11. Tell students they are to go back to their desks, choose one of the stories, and draw a picture about the part they enjoyed most. They are to put their name and the title of the book at the top of their paper. (The teacher writes the titles of the books on the board.)
12. Explain that tomorrow you will divide them into small groups. Then they will share their favorite parts with a small group using effective speaking skills.
13. The teacher hands out drawing paper and allows time for students to draw and color a picture of the part of the book they enjoyed most. Upon completion, the teacher takes up the papers and stores them for the next day’s follow-up activity.
1. Briefly review the two stories read on Day 9 by asking student volunteers to summarize them.
2. Explain that today students will share their pictures and discuss their favorite part with others in a small group.
3. Divide the students into small groups of 4 or 6 (there needs to be an even number in each group). Then pair each student with a partner.
4. Explain that partners will assess each other using the Rubric for Speaking (see extensions).
5. Students take turns sharing their pictures and speaking to their group about their pictures.
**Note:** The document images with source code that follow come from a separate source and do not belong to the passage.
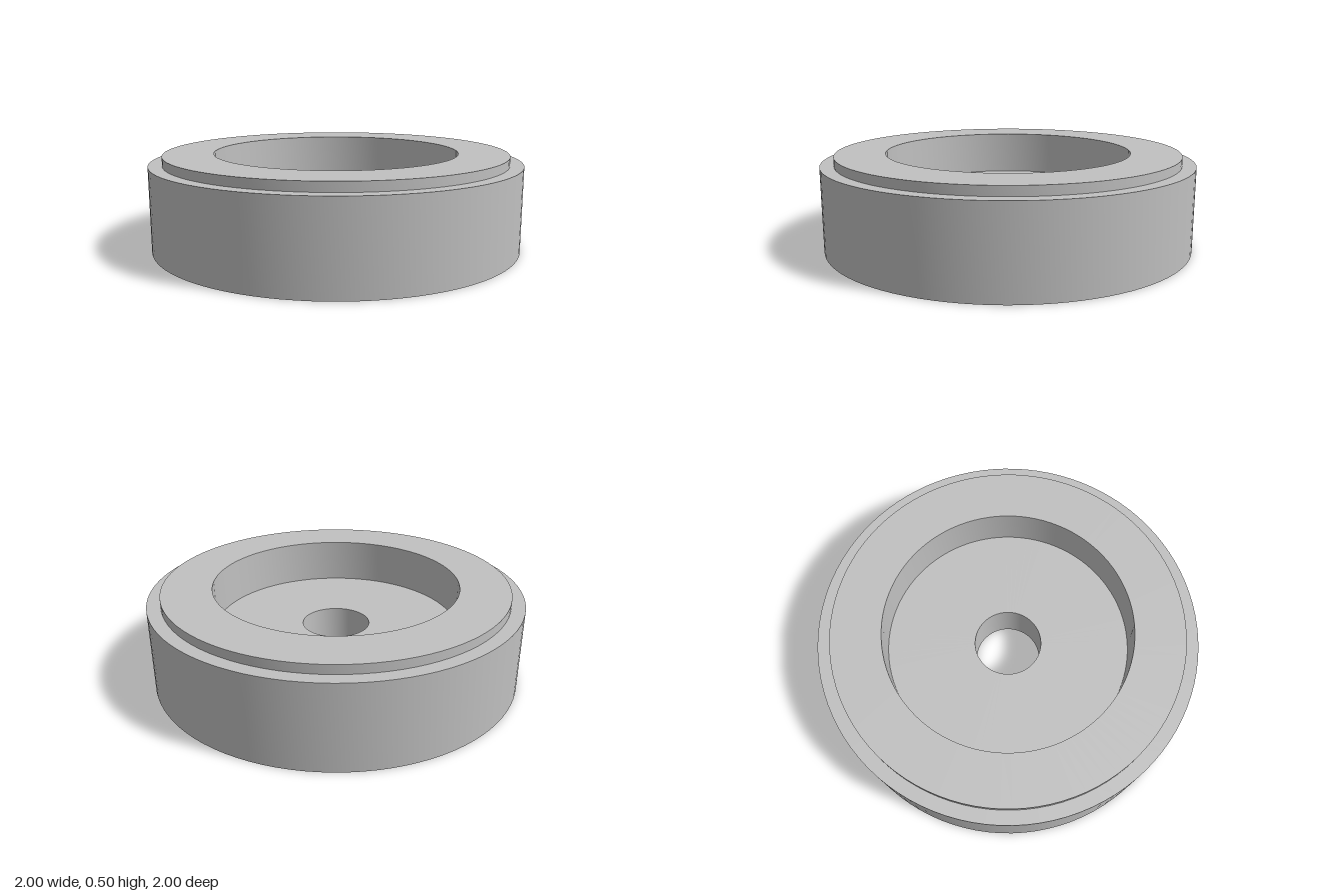
import * as THREE from 'three';
import { toCreasedNormals } from 'three/addons/utils/BufferGeometryUtils.js';

export function createModel() {
  const group = new THREE.Group();
  group.name = 'steppedRing';
  const grey = new THREE.MeshStandardMaterial({ color: 0xc0c0c0 });
  grey.name = 'light grey';

  // Radii and heights of the turned body
  const bore = 0.182, recess = 0.66, lip = 0.928, outer = 1;
  const floor = 0.26, shoulder = 0.452, top = 0.5;

  // Closed section: underside, outer wall, shoulder, lip, recess, bore
  const section = [
    [bore, 0], [outer, 0], [outer, shoulder], [lip, shoulder], [lip, top],
    [recess, top], [recess, floor], [bore, floor], [bore, 0],
  ].map(([r, y]) => new THREE.Vector2(r, y));

  const body = new THREE.Mesh(
    toCreasedNormals(new THREE.LatheGeometry(section, 96), Math.PI / 6), grey);
  body.name = 'recessedBody';
  group.add(body);
  return group;
}
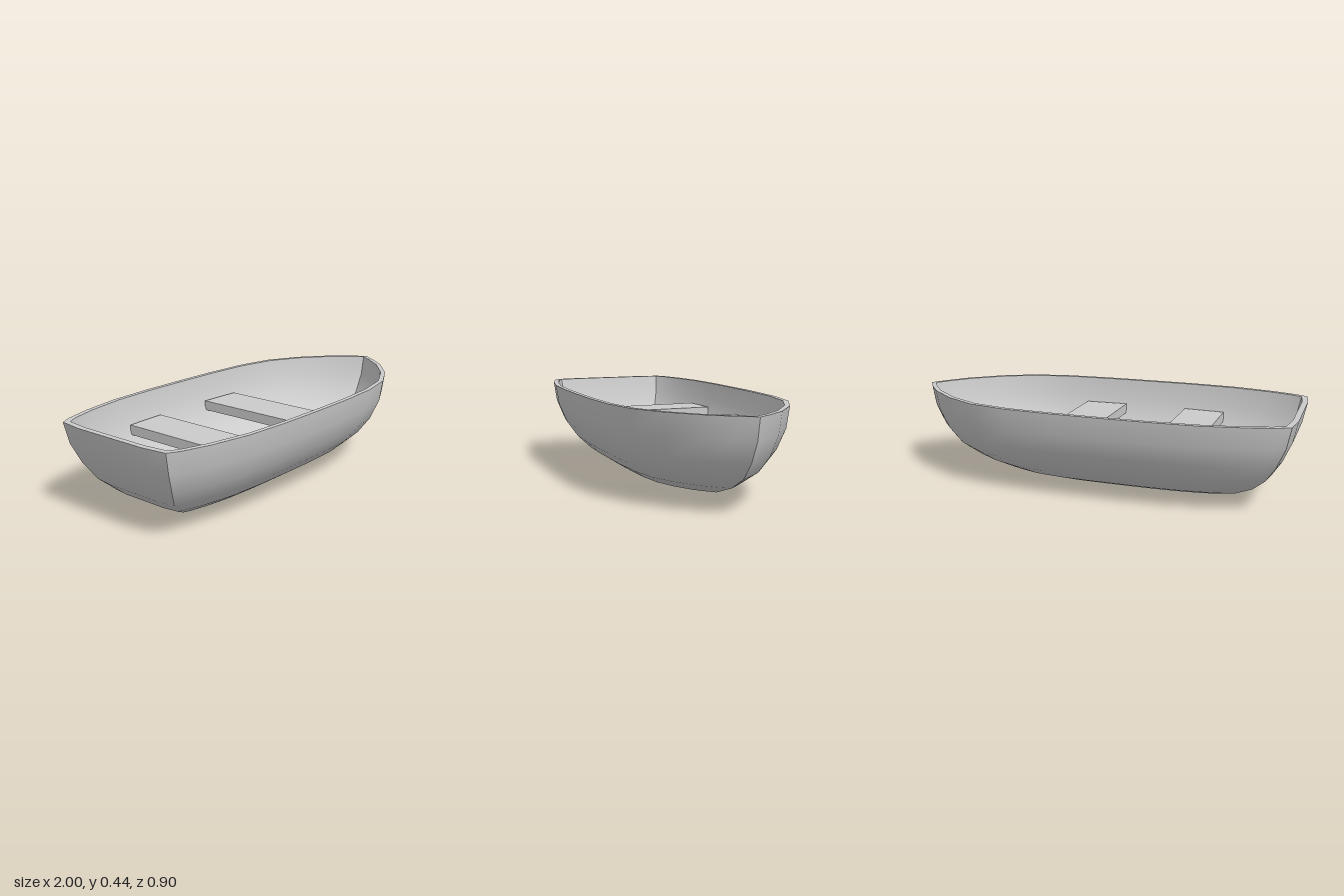
import * as THREE from 'three';
import { toCreasedNormals } from 'three/addons/utils/BufferGeometryUtils.js';

const RIM_Y = 0.445;

// Half outline of the gunwale, bow to stern: [x, half width]
const HALF = [
  [1, 0], [0.95, 0.075], [0.87, 0.175], [0.72, 0.3], [0.55, 0.39], [0.35, 0.432],
  [0.1, 0.447], [-0.12, 0.449], [-0.36, 0.447], [-0.6, 0.433], [-0.8, 0.395],
  [-0.93, 0.355], [-0.985, 0.325], [-1, 0.2], [-1, 0],
];
const OUTLINE = [...HALF, ...HALF.slice(1, -1).reverse().map(([x, z]) => [x, -z])];

// Waterlines from keel to gunwale: [y, stern x, bow x]
const LEVELS = [
  [0, -0.4, 0.2], [0.008, -0.53, 0.3], [0.022, -0.64, 0.43], [0.05, -0.73, 0.6],
  [0.1, -0.82, 0.75], [0.16, -0.885, 0.86], [0.24, -0.935, 0.93], [0.34, -0.978, 0.98],
  [RIM_Y, -1, 1],
];

// One waterline: the gunwale outline squeezed to the stem and stern at its height
function ring([y, stern, bow], kx, ky, kz) {
  const depth = RIM_Y - y;
  const width = Math.pow(1 - (depth / RIM_Y) ** 2, 0.525);
  return OUTLINE.map(([x, z]) => [
    kx * (stern + (bow - stern) * (x + 1) / 2),
    RIM_Y - depth * ky,
    z * width * kz,
  ]);
}

// Outer skin from keel up, over the rim, and down the inner skin
function hullGeometry() {
  const rows = [
    ...LEVELS.map((l) => ring(l, 1, 1, 1)),
    ...LEVELS.slice().reverse().map((l) => ring(l, 0.972, 0.96, 0.947)),
  ];
  const n = OUTLINE.length;
  const index = [];
  for (let i = 0; i < rows.length - 1; i++) {
    for (let j = 0; j < n; j++) {
      const a = i * n + j, b = i * n + (j + 1) % n;
      index.push(a, a + n, b, b, a + n, b + n);
    }
  }
  const g = new THREE.BufferGeometry();
  g.setAttribute('position', new THREE.Float32BufferAttribute(rows.flat(2), 3));
  g.setIndex(index);
  return toCreasedNormals(g, 0.65);
}

// Plank across the hull whose ends follow the hull sides
function seatGeometry(x0, z0, x1, z1) {
  const shape = new THREE.Shape([
    new THREE.Vector2(x0, -z0), new THREE.Vector2(x1, -z1),
    new THREE.Vector2(x1, z1), new THREE.Vector2(x0, z0),
  ]);
  return new THREE.ExtrudeGeometry(shape, { depth: 0.05, bevelEnabled: false })
    .rotateX(-Math.PI / 2)
    .translate(0, 0.265, 0);
}

export function createModel() {
  const group = new THREE.Group();
  group.name = 'rowingBoat';
  const material = new THREE.MeshStandardMaterial({ color: 0xcccccc });
  const add = (name, geometry) => {
    const mesh = new THREE.Mesh(geometry, material);
    mesh.name = name;
    group.add(mesh);
  };
  add('hull', hullGeometry());
  add('sternSeat', seatGeometry(-0.55, 0.376, -0.335, 0.387));
  add('bowSeat', seatGeometry(0, 0.389, 0.225, 0.379));
  return group;
}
The speaker’s partner assesses him using the Rubric for Speaking.
6. The teacher roves around the room to observe performances. She uses her observations to provide formative feedback. She also notes any student who is having difficulty with the task in order to provide additional practice if necessary. Feedback should be both positive (Great job! You had terrific eye contact.) and guiding (Next time try to remember to put more tone in your voice.). Extra practice will be provided for those students who have difficulty with this task.
7. When everyone has had a turn, allow time for the partners to share their formative feedback.
8. Finally, review effective strategies for speaking to a small group. Emphasize the need to reduce volume as compared to speaking to a large group and the need to incorporate phrasing, tone, eye contact, and gestures.
9. Tell students they will have their final assessment on speaking to a small group on Day 14 of the unit.
10. Encourage those who feel they need more practice to do so in front of the floor length mirror you have displayed in your classroom. If there is not a mirror in your classroom, encourage students to practice at home.
Students are paired. Students will speak to their small group about their favorite part of a book. As each student speaks, his partner assesses his performance using the criteria on the Rubric for Speaking (see extensions). After everyone in the group has spoken, the students pair up with their partners and share their feedback. The teacher also observes student performances in regard to criteria on the Rubric for Speaking and provides formative feedback.
1. The Beacon Unit Plan associated with this lesson can be viewed by clicking on the link located at the top of this page or by using the following URL:
Once you select the unit’s link, scroll to the bottom of the unit plan page to find the section, “Associated Files.” This section contains links to the Unit Plan Overview, Diagnostic and Summative Assessments, and other associated files (if any).
2. Other appropriate Native American legends or tales that the teacher has at her disposal may be substituted for the ones suggested in the Materials list.
This is an online Student Web Lesson that introduces various Native American culture groups.Different Tribes, Different Times